I’ve always like Gamble and Huff and I adore Philadelphia sound. Especially here that is performed by a superb group where the outstanding vocals, apart from their undoubted quality, are combined so harmonically together.
I love Little Sonny’s unique voice, it has been described by some in the industry as a nasal voice, and had also a unique way of singing: seems as he cry and also as he speak. I only find a little resemblance with some moments in some songs by another great little: Little Anthony.
This is a nice @320 vinyl rip of my original Gamble LP.
A1. Save The Children 6.58
A2. Mother And Child Reunion 4.04
A3. I Wanna Know Your Name 5.49
A4. To Be Happy Is The Real Thing 3.28
B1. I’ll Always Love My Mama 6.36
B2. Memories Are Here To Stay 3.15
B3. Teardrops 5.07
B4. Hang On In There 3.21
No argument — this is the best Intruders album, other than their greatest-hits compilations, ever released. Little Sonny (Sam Brown) returns to join his buddies, Phil Terry, Eugene “Big Sonny” Daugherty, and Robert “Bird” Edwards, after an unexplained hiatus. “Save the Children” is a socially significant floater where the guys’ voices ride the waves of MFSB’s fantastic sound. Gamble and Huff spotlight the return of Little Sonny on “I Wanna Know Your Name“; the song employs a convincing rap by the singer. It also became a popular remake, as versions by the Force MD’s and Wallace & Scotty (of the Whispers) have since been waxed. “To Be Happy Is the Real Thing” and “Hang On In There” are two upbeat, positive-thinking songs that make you feel better about yourself. The Philadelphians reveal their doo wop roots by doing a credible rendition of Lee Andrews and the Hearts’ “Teardrops.” The cream is the spirited, tear-inducing “I Always Love My Mama“, the best mama song ever. The Intruders rap about their teen years during the break before the song builds to a frantic end. A mellow rendition of Paul Simon’s “Mother and Child Reunion” shows the group’s versatility(AMG).

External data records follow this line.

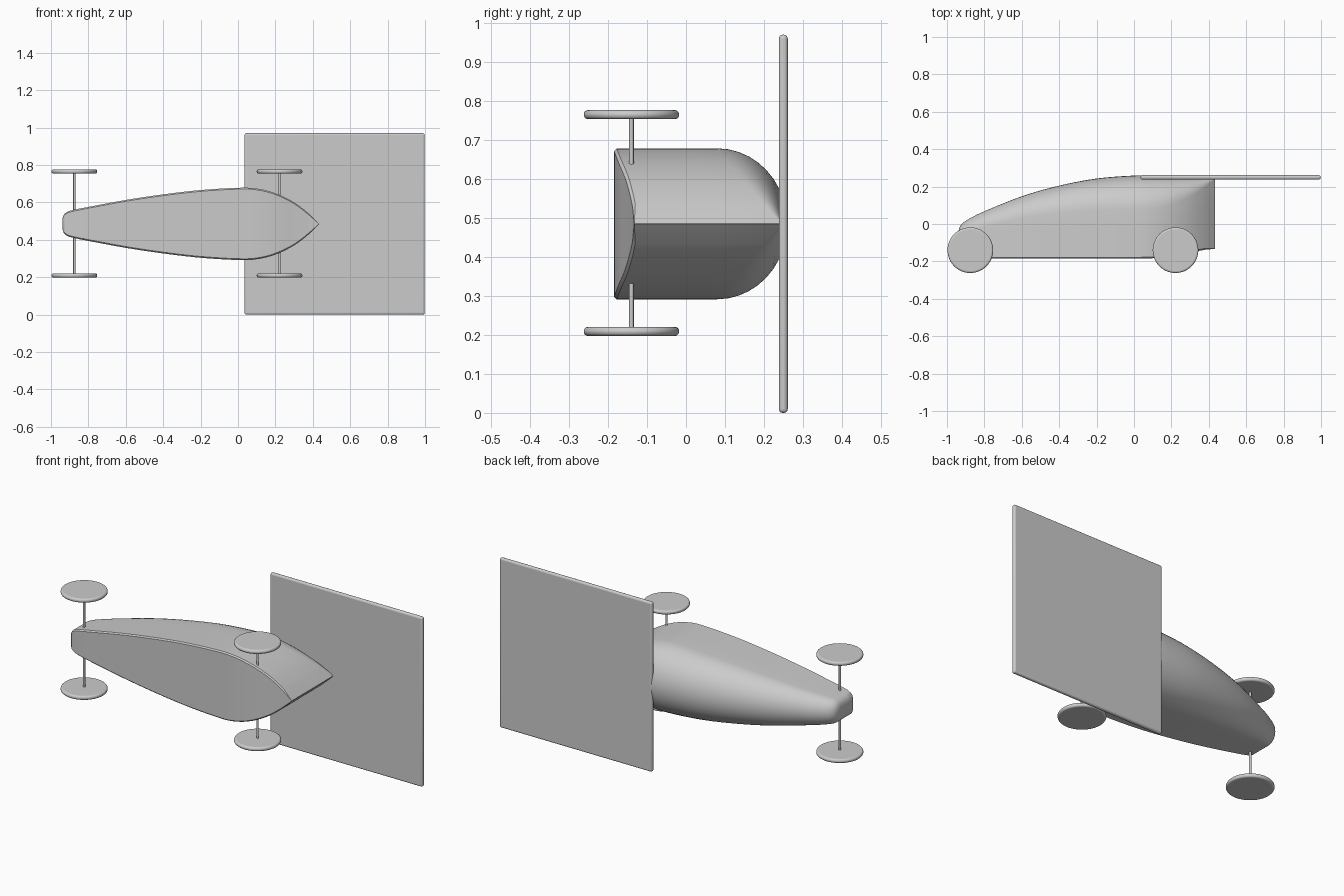
import bpy
import bmesh
from math import cos, sin, pi
from mathutils import Vector

cube = bpy.data.objects.get("Cube")
if cube:
    bpy.data.objects.remove(cube, do_unlink=True)

grey = bpy.data.materials.new("light grey")
grey.use_nodes = True
grey.diffuse_color = (0.6, 0.6, 0.6, 1)
grey.node_tree.nodes["Principled BSDF"].inputs["Base Color"].default_value = (0.6, 0.6, 0.6, 1)

MID_Z = 0.485      # centre line of the vehicle, which lies on its side
AXLE_Y = -0.14


def finish(name, bm, bevel=0, angle=35):
    """Turn a bmesh into a smooth-shaded grey object."""
    bmesh.ops.recalc_face_normals(bm, faces=bm.faces)
    mesh = bpy.data.meshes.new(name)
    bm.to_mesh(mesh)
    bm.free()
    mesh.materials.append(grey)
    ob = bpy.data.objects.new(name, mesh)
    bpy.context.collection.objects.link(ob)
    if bevel:
        mod = ob.modifiers.new("rounded edges", 'BEVEL')
        mod.width = bevel
        mod.segments = 5
        mod.limit_method = 'ANGLE'
    bpy.ops.object.select_all(action='DESELECT')
    ob.select_set(True)
    bpy.context.view_layer.objects.active = ob
    bpy.ops.object.shade_smooth_by_angle(angle=angle * pi / 180)
    return ob


def cylinder(name, x, z, radius, depth, sides, bevel=0):
    bm = bmesh.new()
    bmesh.ops.create_cone(bm, cap_ends=True, segments=sides,
                          radius1=radius, radius2=radius, depth=depth)
    bmesh.ops.translate(bm, verts=bm.verts, vec=(x, AXLE_Y, z))
    return finish(name, bm, bevel)


def section(x, w, top, low):
    """Flat floor, straight walls and a rounded roof."""
    r = min(0.007, w * 0.3)
    shoulder = top - 0.93 * w
    half = [(w - r, low), (w, low + r)]
    half += [(w, low + r + (shoulder - low - r) * t) for t in (0.33, 0.67)]
    half += [(w * cos(a), shoulder + (top - shoulder) * sin(a))
             for a in (pi / 2 * i / 10 for i in range(11))]
    other = [(-p, y) for p, y in reversed(half[:-1])]
    return [(x, y, MID_Z + p) for p, y in half + other]


# Body: stations of x, half width, roof and floor from nose to tail
stations = [Vector(s) for s in (
    (-0.938, 0.03, -0.035, -0.165), (-0.93, 0.05, -0.012, -0.177),
    (-0.91, 0.066, 0.01, -0.182), (-0.87, 0.077, 0.034, -0.184),
    (-0.8, 0.091, 0.068, -0.185), (-0.6, 0.128, 0.148, -0.185),
    (-0.4, 0.158, 0.205, -0.185), (-0.2, 0.181, 0.243, -0.185),
    (0.0, 0.193, 0.259, -0.185), (0.1, 0.189, 0.258, -0.183),
    (0.2, 0.164, 0.255, -0.173), (0.3, 0.115, 0.251, -0.153),
    (0.385, 0.05, 0.247, -0.137), (0.433, 0.001, 0.246, -0.133))]

bm = bmesh.new()
rings = []
STEPS = 5
last = len(stations) - 1
for i in range(last - 1):
    p0, p1, p2, p3 = (stations[max(0, k)] for k in range(i - 1, i + 3))
    for s in range(STEPS):
        t = s / STEPS
        p = 0.5 * (2 * p1 + (p2 - p0) * t + (2 * p0 - 5 * p1 + 4 * p2 - p3) * t * t
                   + (3 * p1 - p0 - 3 * p2 + p3) * t ** 3)
        rings.append([bm.verts.new(c) for c in section(*p)])
for p in stations[-2:]:
    rings.append([bm.verts.new(c) for c in section(*p)])
for a, b in zip(rings, rings[1:]):
    for j in range(len(a)):
        k = (j + 1) % len(a)
        bm.faces.new((a[j], a[k], b[k], b[j]))
bm.faces.new(rings[0])
bm.faces.new(rings[-1])
finish("body", bm)

# Wheels and axles
for end, x in (("front", -0.875), ("rear", 0.222)):
    cylinder(end + "_axle", x, MID_Z + 0.002, 0.006, 0.556, 16)
    for side, z in (("left", 0.765), ("right", 0.209)):
        cylinder(f"{end}_{side}_wheel", x, z, 0.122, 0.023, 64, 0.0105)

# Large flat panel on the roof
bm = bmesh.new()
bmesh.ops.create_cube(bm, size=1)
bmesh.ops.scale(bm, verts=bm.verts, vec=(0.963, 0.023, 0.97))
bmesh.ops.translate(bm, verts=bm.verts, vec=(0.5165, 0.2495, 0.485))
finish("roof_panel", bm, 0.01)
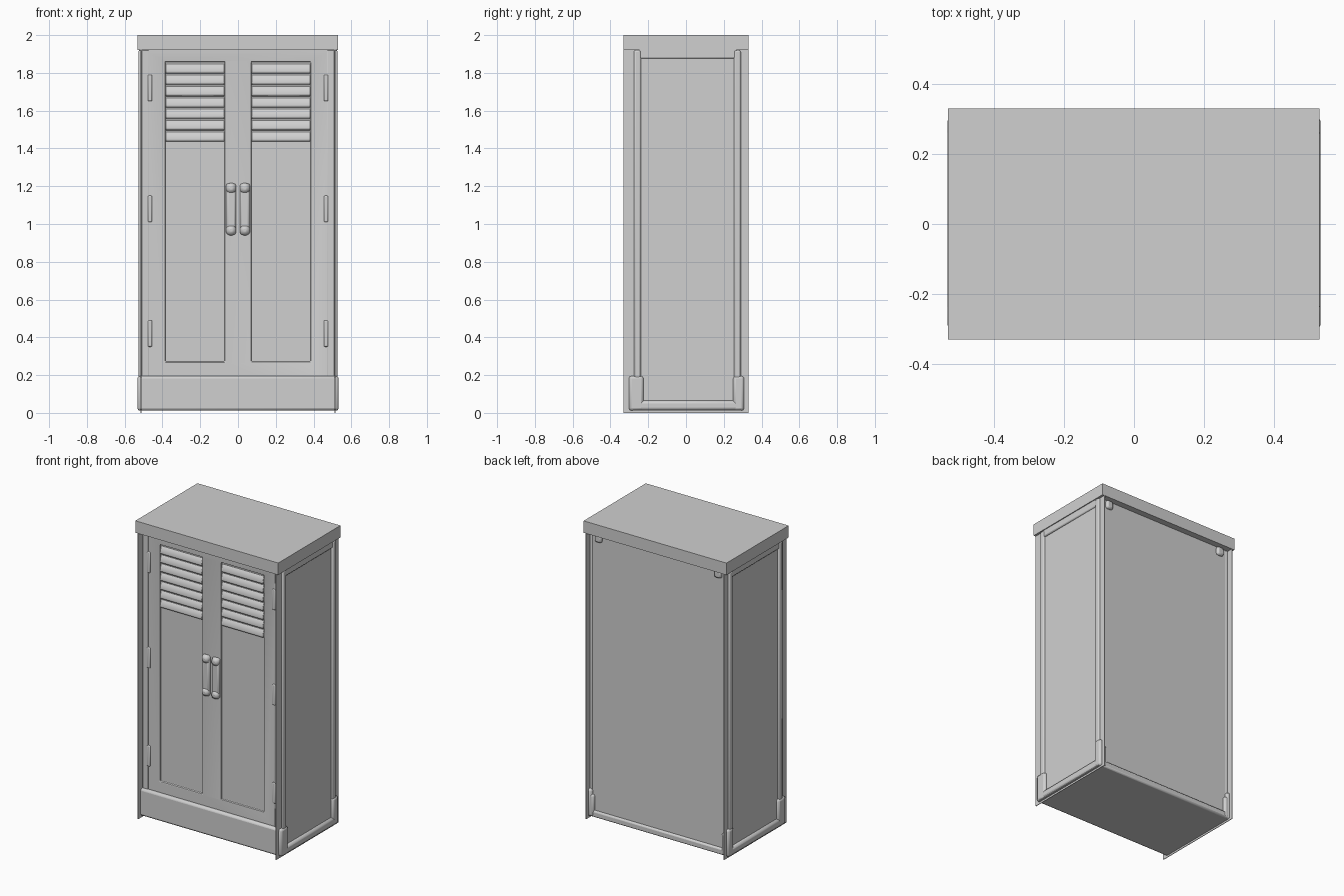
import bpy, math

if "Cube" in bpy.data.objects:
    bpy.data.objects.remove(bpy.data.objects["Cube"])

grey = bpy.data.materials.new("plain_grey")
grey.diffuse_color = (0.63, 0.63, 0.63, 1)
grey.use_nodes = True
grey.node_tree.nodes["Principled BSDF"].inputs["Base Color"].default_value = grey.diffuse_color


def mesh_object(name, verts, faces, bevel=0.0, segs=2):
    me = bpy.data.meshes.new(name)
    me.from_pydata(verts, [], faces)
    me.materials.append(grey)
    ob = bpy.data.objects.new(name, me)
    bpy.context.collection.objects.link(ob)
    if bevel:
        add_bevel(ob, bevel, segs)
    return ob


def add_bevel(ob, width, segs=2):
    b = ob.modifiers.new("soft_edges", 'BEVEL')
    b.width, b.segments, b.limit_method = width, segs, 'ANGLE'
    b.angle_limit = math.radians(35)
    bpy.ops.object.select_all(action='DESELECT')
    bpy.context.view_layer.objects.active = ob
    ob.select_set(True)
    bpy.ops.object.shade_smooth_by_angle(angle=math.radians(40))


def prism(name, profile, x0, x1, bevel=0.0):
    """Extrude a (y, z) outline along x."""
    n = len(profile)
    verts = [(x, y, z) for x in (x0, x1) for y, z in profile]
    faces = [tuple(range(n))[::-1], tuple(range(n, 2 * n))]
    faces += [(i, (i + 1) % n, n + (i + 1) % n, n + i) for i in range(n)]
    return mesh_object(name, verts, faces, bevel)


def box(name, x, y, z, bevel=0.0):
    return prism(name, [(y[0], z[0]), (y[1], z[0]), (y[1], z[1]), (y[0], z[1])],
                 min(x), max(x), bevel)


# Cap and carcass
box("top_cap", (-0.532, 0.53), (-0.33, 0.33), (1.92, 2.0))
body = box("cabinet_body", (-0.511, 0.511), (-0.28, 0.275), (0.02, 1.93))
box("base_plinth", (-0.532, 0.532), (-0.303, -0.235), (0.012, 0.195), 0.014)
box("base_floor", (-0.528, 0.528), (-0.28, 0.29), (0.012, 0.04))
box("back_panel", (-0.514, 0.514), (0.27, 0.288), (0.015, 1.93))
box("back_bottom_rail", (-0.51, 0.51), (0.27, 0.303), (0.012, 0.055), 0.01)

for s, side in ((-1, "left"), (1, "right")):
    # Recessed door panel
    cut = box(side + "_panel_cutter", (s * 0.07, s * 0.385), (-0.4, -0.268), (0.27, 1.86))
    cut.hide_render = True
    cut.hide_set(True)
    m = body.modifiers.new("panel_recess", 'BOOLEAN')
    m.object, m.operation, m.solver = cut, 'DIFFERENCE', 'EXACT'

    # Sloping louvre slats
    for i in range(7):
        z = 1.435 + i * 0.06
        prism(f"{side}_louvre_{i}",
              [(-0.262, z), (-0.276, z + 0.002), (-0.282, z + 0.01), (-0.281, z + 0.022),
               (-0.272, z + 0.05), (-0.262, z + 0.058)],
              *sorted((s * 0.072, s * 0.383)), 0.003)

    # Handle: low bar with a swollen mount at each end
    box(side + "_handle_bar", (s * 0.01, s * 0.063), (-0.296, -0.265), (0.945, 1.215), 0.012)
    for j, hz in enumerate((0.967, 1.19)):
        box(f"{side}_handle_mount_{j}", (s * 0.01, s * 0.063), (-0.308, -0.265),
            (hz - 0.027, hz + 0.027), 0.02)

    # Thin side sheet, proud of the front and back
    box(side + "_side_sheet", (s * 0.511, s * 0.515), (-0.33, 0.33), (0.0, 1.93))

    # Raised border on the side
    xs = (s * 0.49, s * 0.528)
    box(side + "_side_front_post", xs, (-0.276, -0.238), (0.1, 1.92), 0.01)
    box(side + "_side_back_post", xs, (0.253, 0.29), (0.1, 1.92), 0.01)
    box(side + "_side_top_rail", (s * 0.49, s * 0.524), (-0.25, 0.27), (1.875, 1.93), 0.008)
    xf = (s * 0.49, s * 0.533)
    box(side + "_side_bottom_rail", xf, (-0.29, 0.30), (0.012, 0.065), 0.016)
    box(side + "_front_corner_foot", xf, (-0.302, -0.225), (0.012, 0.195), 0.014)
    box(side + "_back_corner_foot", xf, (0.25, 0.308), (0.012, 0.195), 0.014)

    # Front corner strip beside the door frame, with hinges
    box(side + "_front_corner_strip", (s * 0.47, s * 0.511), (-0.284, -0.26), (0.19, 1.92), 0.003)
    for j, hz in enumerate((0.42, 1.08, 1.72)):
        box(f"{side}_hinge_{j}", (s * 0.455, s * 0.478), (-0.287, -0.27),
            (hz - 0.07, hz + 0.07), 0.006)

    # Rear details
    box(side + "_back_bracket", (s * 0.42, s * 0.47), (0.27, 0.306), (1.865, 1.92), 0.012)
    box(side + "_back_foot", (s * 0.475, s * 0.525), (0.27, 0.306), (0.014, 0.16), 0.012)

add_bevel(body, 0.005)
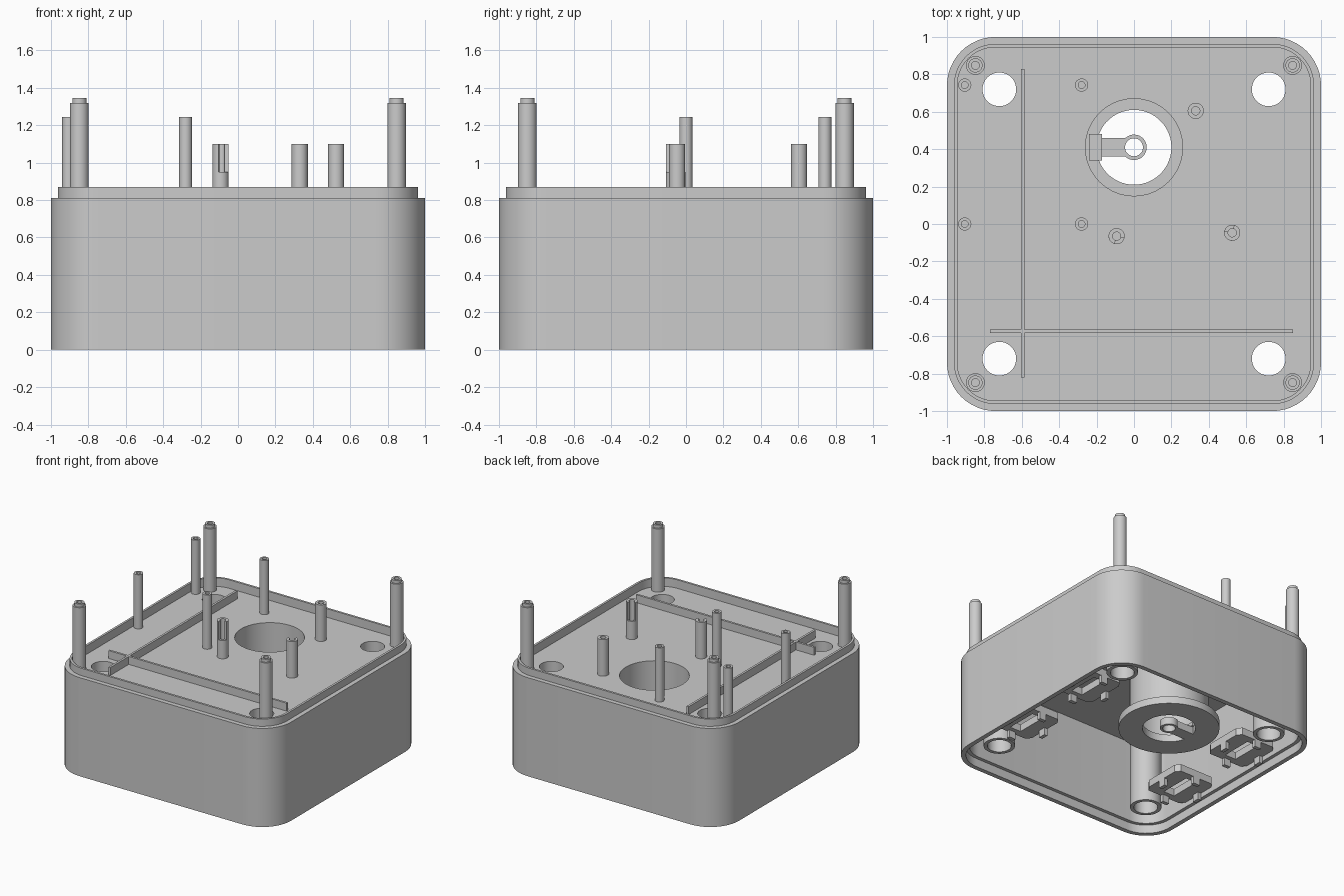
import bpy, bmesh
from math import pi, sin, cos, asin, radians

cube = bpy.data.objects.get("Cube")
if cube:
    bpy.data.objects.remove(cube, do_unlink=True)

grey = bpy.data.materials.new("light grey plastic")
grey.use_nodes = True
grey.diffuse_color = (0.6, 0.6, 0.6, 1)
grey.node_tree.nodes["Principled BSDF"].inputs["Base Color"].default_value = (0.6, 0.6, 0.6, 1)


def arc(cx, cy, r, a0, a1, n=24):
    return [(cx + r * cos(a0 + (a1 - a0) * i / n), cy + r * sin(a0 + (a1 - a0) * i / n))
            for i in range(n + 1)]


def circle(cx, cy, r, n=40):
    return arc(cx, cy, r, 0, 2 * pi, n)[:-1]


def rect(cx, cy, hx, hy):
    return [(cx - hx, cy - hy), (cx + hx, cy - hy), (cx + hx, cy + hy), (cx - hx, cy + hy)]


def rounded_square(h, r, n=12):
    pts = []
    for k, (sx, sy) in enumerate([(1, 1), (-1, 1), (-1, -1), (1, -1)]):
        pts += arc(sx * (h - r), sy * (h - r), r, k * pi / 2, (k + 1) * pi / 2, n)
    return pts


def finish(ob):
    bpy.ops.object.select_all(action='DESELECT')
    ob.select_set(True)
    bpy.context.view_layer.objects.active = ob
    if ob.type == 'CURVE':
        bpy.ops.object.convert(target='MESH')
        ob = bpy.context.object
    ob.data.materials.clear()
    ob.data.materials.append(grey)
    bpy.ops.object.shade_smooth_by_angle(angle=radians(30))
    return ob


def slab(name, loops, z0, z1):
    """Extrude nested outlines (outer edge, then holes) between two heights."""
    cu = bpy.data.curves.new(name, 'CURVE')
    cu.dimensions, cu.fill_mode = '2D', 'BOTH'
    cu.extrude = (z1 - z0) / 2
    for pts in loops:
        sp = cu.splines.new('POLY')
        sp.points.add(len(pts) - 1)
        for p, (x, y) in zip(sp.points, pts):
            p.co = (x, y, 0, 1)
        sp.use_cyclic_u = True
    ob = bpy.data.objects.new(name, cu)
    ob.location.z = (z0 + z1) / 2
    bpy.context.collection.objects.link(ob)
    return finish(ob)


def tube(name, x, y, r, hole, z0, z1):
    return slab(name, [circle(x, y, r), circle(x, y, hole)], z0, z1)


FLOOR, UNDER = 0.80, 0.75
HUB_Y = 0.41
corners = [(sx, sy) for sx in (-1, 1) for sy in (-1, 1)]

# Outer wall with stepped bottom rim and top lip, lofted from rounded squares
profile = [(0.935, UNDER), (0.935, 0.07), (0.963, 0.07), (0.963, 0), (1, 0),
           (1, 0.81), (0.963, 0.81), (0.963, 0.87), (0.945, 0.87), (0.945, UNDER)]
bm = bmesh.new()
rings = [[bm.verts.new((x, y, z)) for x, y in rounded_square(h, h - 0.74)] for h, z in profile]
for a, b in zip(rings, rings[1:]):
    for i in range(len(a)):
        j = (i + 1) % len(a)
        bm.faces.new((a[i], a[j], b[j], b[i]))
bmesh.ops.recalc_face_normals(bm, faces=bm.faces)
mesh = bpy.data.meshes.new("outer_wall")
bm.to_mesh(mesh)
bm.free()
wall = bpy.data.objects.new("outer_wall", mesh)
bpy.context.collection.objects.link(wall)
finish(wall)

# Deck with corner holes and the central opening
slab("deck", [rounded_square(0.946, 0.206)]
     + [circle(0.72 * sx, 0.72 * sy, 0.09) for sx, sy in corners]
     + [circle(0, HUB_Y, 0.26)], UNDER, FLOOR)

# Ribs on the deck
slab("long_rib", [rect(-0.595, 0.005, 0.009, 0.825)], FLOOR, 0.865)
slab("cross_rib", [rect(0.04, -0.573, 0.81, 0.009)], FLOOR, 0.865)

# Corner posts with a stepped tip, and screw tubes below the deck
for sx, sy in corners:
    x, y = 0.848 * sx, 0.848 * sy
    tube("corner_post", x, y, 0.05, 0.021, FLOOR, 1.32)
    tube("corner_post_tip", x, y, 0.038, 0.021, 1.32, 1.345)
    tube("screw_tube", 0.72 * sx, 0.72 * sy, 0.118, 0.09, 0.08, UNDER)

# Slim posts
for x in (-0.905, -0.28):
    for y in (0, 0.743):
        tube("slim_post", x, y, 0.035, 0.018, FLOOR, 1.245)

# Short posts, two of them with a slot at the top
tube("short_post", 0.33, 0.605, 0.043, 0.022, FLOOR, 1.10)
for x, y, start in [(-0.093, -0.065, 0), (0.525, -0.047, pi)]:
    tube("slotted_post", x, y, 0.043, 0.022, FLOOR, 0.95)
    a0, a1 = start - 0.25, start + 1.5 * pi - 0.25
    slab("slotted_post_top", [arc(x, y, 0.043, a0, a1) + arc(x, y, 0.022, a1, a0)], 0.95, 1.10)

# Central hub: tube, bottom flange and the arm reaching into its opening
tube("hub_tube", 0, HUB_Y, 0.30, 0.26, 0.06, UNDER)
a, b = asin(0.05 / 0.2), asin(0.05 / 0.068)
opening = (arc(0, HUB_Y, 0.2, a - pi, pi - a, 48)
           + arc(0, HUB_Y, 0.068, pi - b, b - pi))
slab("hub_flange", [circle(0, HUB_Y, 0.38, 64), opening, circle(0, HUB_Y, 0.048)], 0, 0.06)
slab("hub_arm_pad", [rect(-0.205, HUB_Y, 0.035, 0.07)], 0.06, 0.09)

# Clip plates beside the side walls, each with a slot and hanging pegs
for sx, sy in corners:
    x, y = 0.755 * sx, 0.36 * sy
    outline = [(x - 0.15, y - 0.19), (x + 0.15, y - 0.19), (x + 0.18, y - 0.15), (x + 0.18, y + 0.15),
               (x + 0.15, y + 0.19), (x - 0.15, y + 0.19), (x - 0.18, y + 0.15), (x - 0.18, y - 0.15)]
    slab("clip_plate", [outline, rect(x, y, 0.05, 0.13)], 0.11, 0.17)
    for dx, dy, hx, hy in [(0, 0.18, 0.03, 0.015), (0, -0.18, 0.03, 0.015),
                           (0.165, 0, 0.015, 0.03), (-0.165, 0, 0.015, 0.03)]:
        slab("clip_peg", [rect(x + dx, y + dy, hx, hy)], 0.05, 0.11)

A classic album from this incredible Philly soul group! The Intruders were one of the first groups to work with the Gamble/Huff team — and their sides for the team from the 60s have an amazingly professional approach to harmony soul, never afraid to hit a good hook or go for a strong image to sell a song, yet still quite raw and honest in the vocal department, where things really matter. This record is one of two late albums they recorded once Gamble & Huff had gotten a bit more fame and a lot more money — and it’s an interesting transition to the slicker Philly International mode of the 70s. The band make the transition wonderfully, though — and even though they’re couched in tight MFSB orchestrations, the vocals shine through brilliantly, with a less-polished quality that’s a welcome change from some of the other Philly groups of the time. The big cut on the album is the band’s famous tribute to motherhood — the long groover “I’ll Always Love My Mama“, which has some of the sweetest lyrics you’ll ever hear on a Philly soul album — and which is served up here in the extended version that features some great talking near the end! But most of the rest of the cuts are fantastic, too — like the group’s wonderful version of Gil Scott-Heron’s “Save the Children“, and the great ballads “I Wanna Know Your Name” and “To Be Happy is the Real Thing“.
You can find the extremely rare and superb Intruders “Cowboys to Girls“ album in our back pages.